Working with Izaak Neri and Pierpaolo Vivo
Working with Alessia Annibale
Working with Benjamin Doyon and Paola Ruggiero
Working with Alessia Annibale and Reimer Kühn
Working with Izaak Neri
Working with Pierpaolo Vivo
Working with Yan Fyodorov and Pierpaolo Vivo
Working with Yan Fyodorov
Working with Yan Fyodorov
Working with Gabriele Sicuro and Pierpaolo Vivo
Working with Pierpaolo Vivo and Alessia Annibale
Dr. Pierpaolo Vivo’s team aims at measuring and taming the complexity of the UK legal system advocating a new digital, network-based approach to the visualisation and quantitative analysis of legal provisions.
The research activities of the group concentrate on the analysis and development of mathematical theories and models with which to describe the statics and dynamics of disordered (or “complex”) systems in physics, biology, financial markets, and computer science.
In the domain of physical systems, the question of how to pack spheres optimally is familiar from everyday examples such as a greengrocer’s stack of oranges. But what if the spheres have a range of sizes, as happens for example in colloidal suspensions?
The definition and generation of good null models to assess the statistical relevance of observed features in protein interaction networks (PIN) is a well known problem in systems biology, where the aim is to understand how the structure of PINs relates to their biological functionality.
A collaboration between group members prof. Reimer Kuehn and Dr. Perez Castillo and international collaborators also led to a breakthrough in the spectral problem for sparse symmetric random matrices, allowing to efficiently compute spectral densities of such systems in the limit of large matrix size to any desired accuracy – more than 20 years after a solution to this problem was first attempted.

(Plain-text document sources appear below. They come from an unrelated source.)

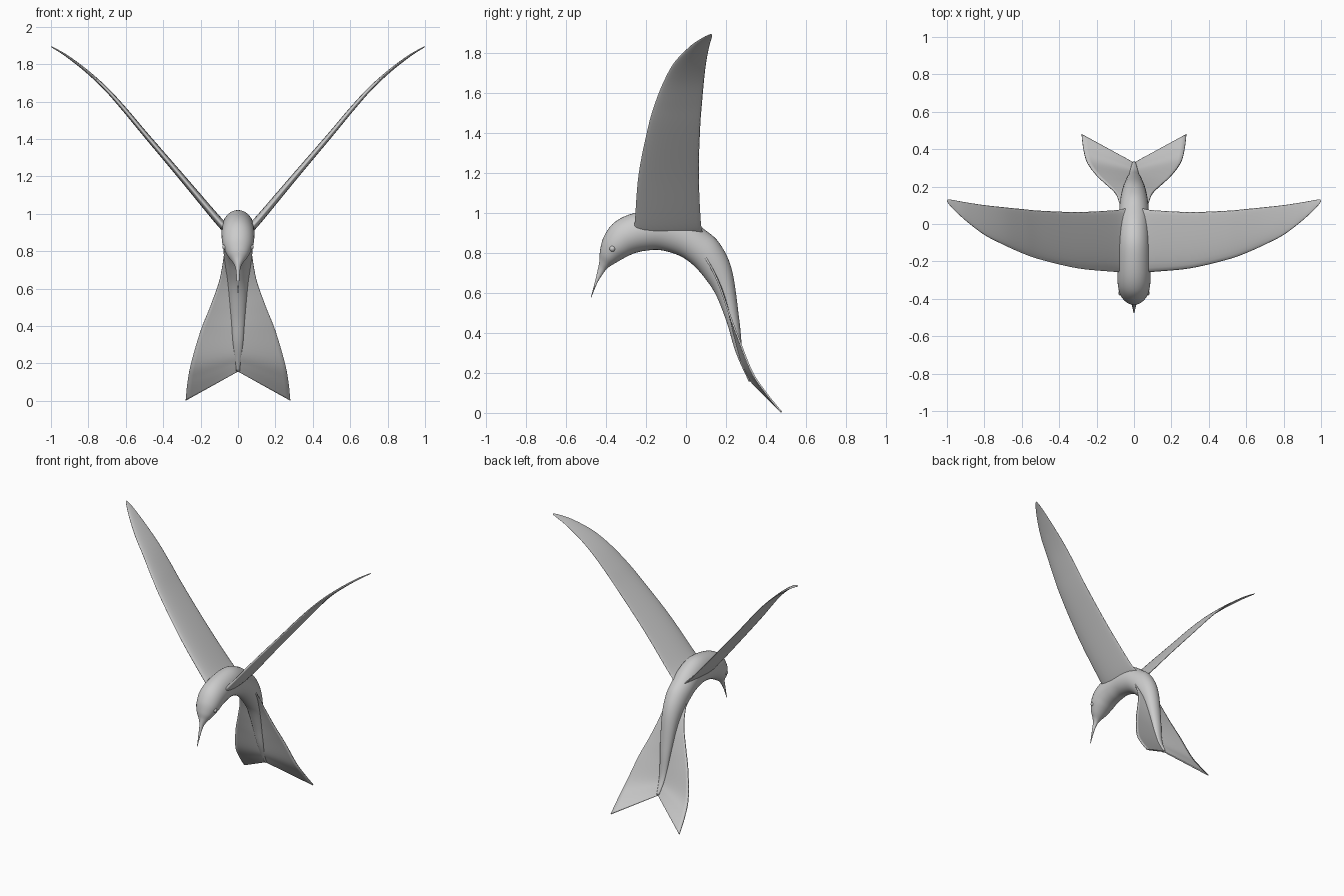
import bpy, bmesh, math
from mathutils import Vector

if "Cube" in bpy.data.objects:
    bpy.data.objects.remove(bpy.data.objects["Cube"])


def smooth_rows(rows, steps=6):
    """Catmull-Rom interpolation through a list of equal-length tuples."""
    out = []
    for i in range(len(rows) - 1):
        a, b, c, d = (Vector(rows[max(0, min(len(rows) - 1, i + k))]) for k in (-1, 0, 1, 2))
        for s in range(steps):
            t = s / steps
            out.append(0.5 * (2 * b + (c - a) * t + (2 * a - 5 * b + 4 * c - d) * t * t
                              + (3 * b - a - 3 * c + d) * t ** 3))
    return out + [Vector(rows[-1])]


def loft(name, rings, closed=True):
    """Skin a list of vertex rings (or open rows) into a smooth object."""
    bm = bmesh.new()
    vs = [[bm.verts.new(p) for p in r] for r in rings]
    n = len(vs[0])
    for r0, r1 in zip(vs, vs[1:]):
        for j in range(n if closed else n - 1):
            k = (j + 1) % n
            bm.faces.new((r0[j], r0[k], r1[k], r1[j]))
    if closed:
        bm.faces.new(vs[0])
        bm.faces.new(vs[-1])
    bmesh.ops.recalc_face_normals(bm, faces=bm.faces)
    me = bpy.data.meshes.new(name)
    bm.to_mesh(me)
    bm.free()
    me.shade_smooth()
    ob = bpy.data.objects.new(name, me)
    bpy.context.collection.objects.link(ob)
    return ob


def mirror(ob):
    m = ob.modifiers.new("mirror", 'MIRROR')
    m.use_clip = True


# Body with beak: back y, back z, belly y, belly z, half width
body_sections = [
    (-.476, .580, -.475, .575, .002),
    (-.455, .660, -.443, .652, .008),
    (-.440, .725, -.413, .700, .014),
    (-.433, .765, -.390, .727, .030),
    (-.430, .815, -.350, .752, .058),
    (-.410, .885, -.300, .780, .080),
    (-.357, .955, -.255, .800, .088),
    (-.260, 1.00, -.200, .812, .088),
    (-.110, 1.02, -.130, .815, .086),
    (.000, .985, -.040, .790, .083),
    (.090, .920, .030, .745, .080),
    (.167, .850, .090, .680, .074),
    (.230, .715, .150, .590, .060),
    (.267, .465, .205, .450, .042),
    (.288, .280, .250, .300, .026),
    (.335, .170, .315, .155, .010),
]
rings = []
for ty, tz, by, bz, w in smooth_rows(body_sections):
    ring = []
    for j in range(32):
        a = math.tau * j / 32
        c = math.cos(a)
        ring.append((w * math.sin(a), (ty + by) / 2 + (ty - by) / 2 * c,
                     (tz + bz) / 2 + (tz - bz) / 2 * c))
    rings.append(ring)
body = loft("body", rings)

# Wings: x, z, leading y, trailing y, half thickness
wing_sections = [
    (.04, .900, -.262, .085, .022),
    (.10, .958, -.256, .074, .020),
    (.30, 1.195, -.237, .064, .016),
    (.50, 1.430, -.190, .071, .013),
    (.60, 1.550, -.155, .080, .012),
    (.70, 1.662, -.110, .090, .010),
    (.80, 1.755, -.058, .101, .008),
    (.90, 1.833, .018, .116, .006),
    (.96, 1.872, .074, .127, .004),
    (.99, 1.889, .106, .131, .003),
    (1.0, 1.895, .122, .128, .001),
]
secs = smooth_rows(wing_sections)
rings = []
for i, (x, z, le, te, th) in enumerate(secs):
    p, q = secs[max(i - 1, 0)], secs[min(i + 1, len(secs) - 1)]
    d = Vector((q[0] - p[0], q[1] - p[1])).normalized()
    ring = []
    for j in range(24):
        a = math.tau * j / 24
        off = th * math.sin(a) * (1 - .4 * math.cos(a))
        ring.append((x - d.y * off, (le + te) / 2 + (te - le) / 2 * math.cos(a), z + d.x * off))
    rings.append(ring)
mirror(loft("wings", rings))

# Forked tail: centre y, z, then outer edge x, y, z
tail_rows = [
    (.10, .800, .070, .070, .820),
    (.15, .700, .082, .125, .730),
    (.19, .600, .103, .170, .630),
    (.22, .480, .150, .215, .500),
    (.245, .370, .200, .262, .375),
    (.275, .260, .250, .330, .205),
    (.300, .205, .270, .400, .100),
    (.325, .158, .280, .478, .003),
]
rows = [[Vector((0, cy, cz)).lerp(Vector((ox, oy, oz)), j / 10) for j in range(11)]
        for cy, cz, ox, oy, oz in smooth_rows(tail_rows)]
tail = loft("tail", rows, closed=False)
mirror(tail)
sol = tail.modifiers.new("thickness", 'SOLIDIFY')
sol.thickness = .008
sol.offset = 0

# Eyes, set on the surface of the head
bpy.context.view_layer.update()
hit, loc, _, _ = body.ray_cast(Vector((1, -.368, .822)), Vector((-1, 0, 0)))
ex = loc.x if hit else .06
for side, sx in (("left", -1), ("right", 1)):
    bpy.ops.mesh.primitive_uv_sphere_add(segments=20, ring_count=12, radius=.015,
                                         location=(sx * (ex - .006), -.368, .822))
    eye = bpy.context.object
    eye.name = side + "_eye"
    eye.data.shade_smooth()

Prof. Reimer Kühn has provided the first formulation of a microscopic model to describe the emergence of the universal glassy low-temperature anomalies, including an understanding of the origin of the mysterious so-called quantitative universality – a problem that had been open since its formulation in the late 80s.
A collection of minicourses given by members of the group on our fundamental research topics
Benjamin Doyon covers the fundamentals of Generalized Hydrodynamics in a mini-course at ICTS, Bangalore.
Yan Fyodorov discuss the number and stability properties of equilibria in large complex systems in a series of lectures given at the Park City Mathematics Institute.
Seminars given by members of the group on their research in institutions and events around the world.
Our meetings in which we discuss our research, look at new results, and invite guest speakers.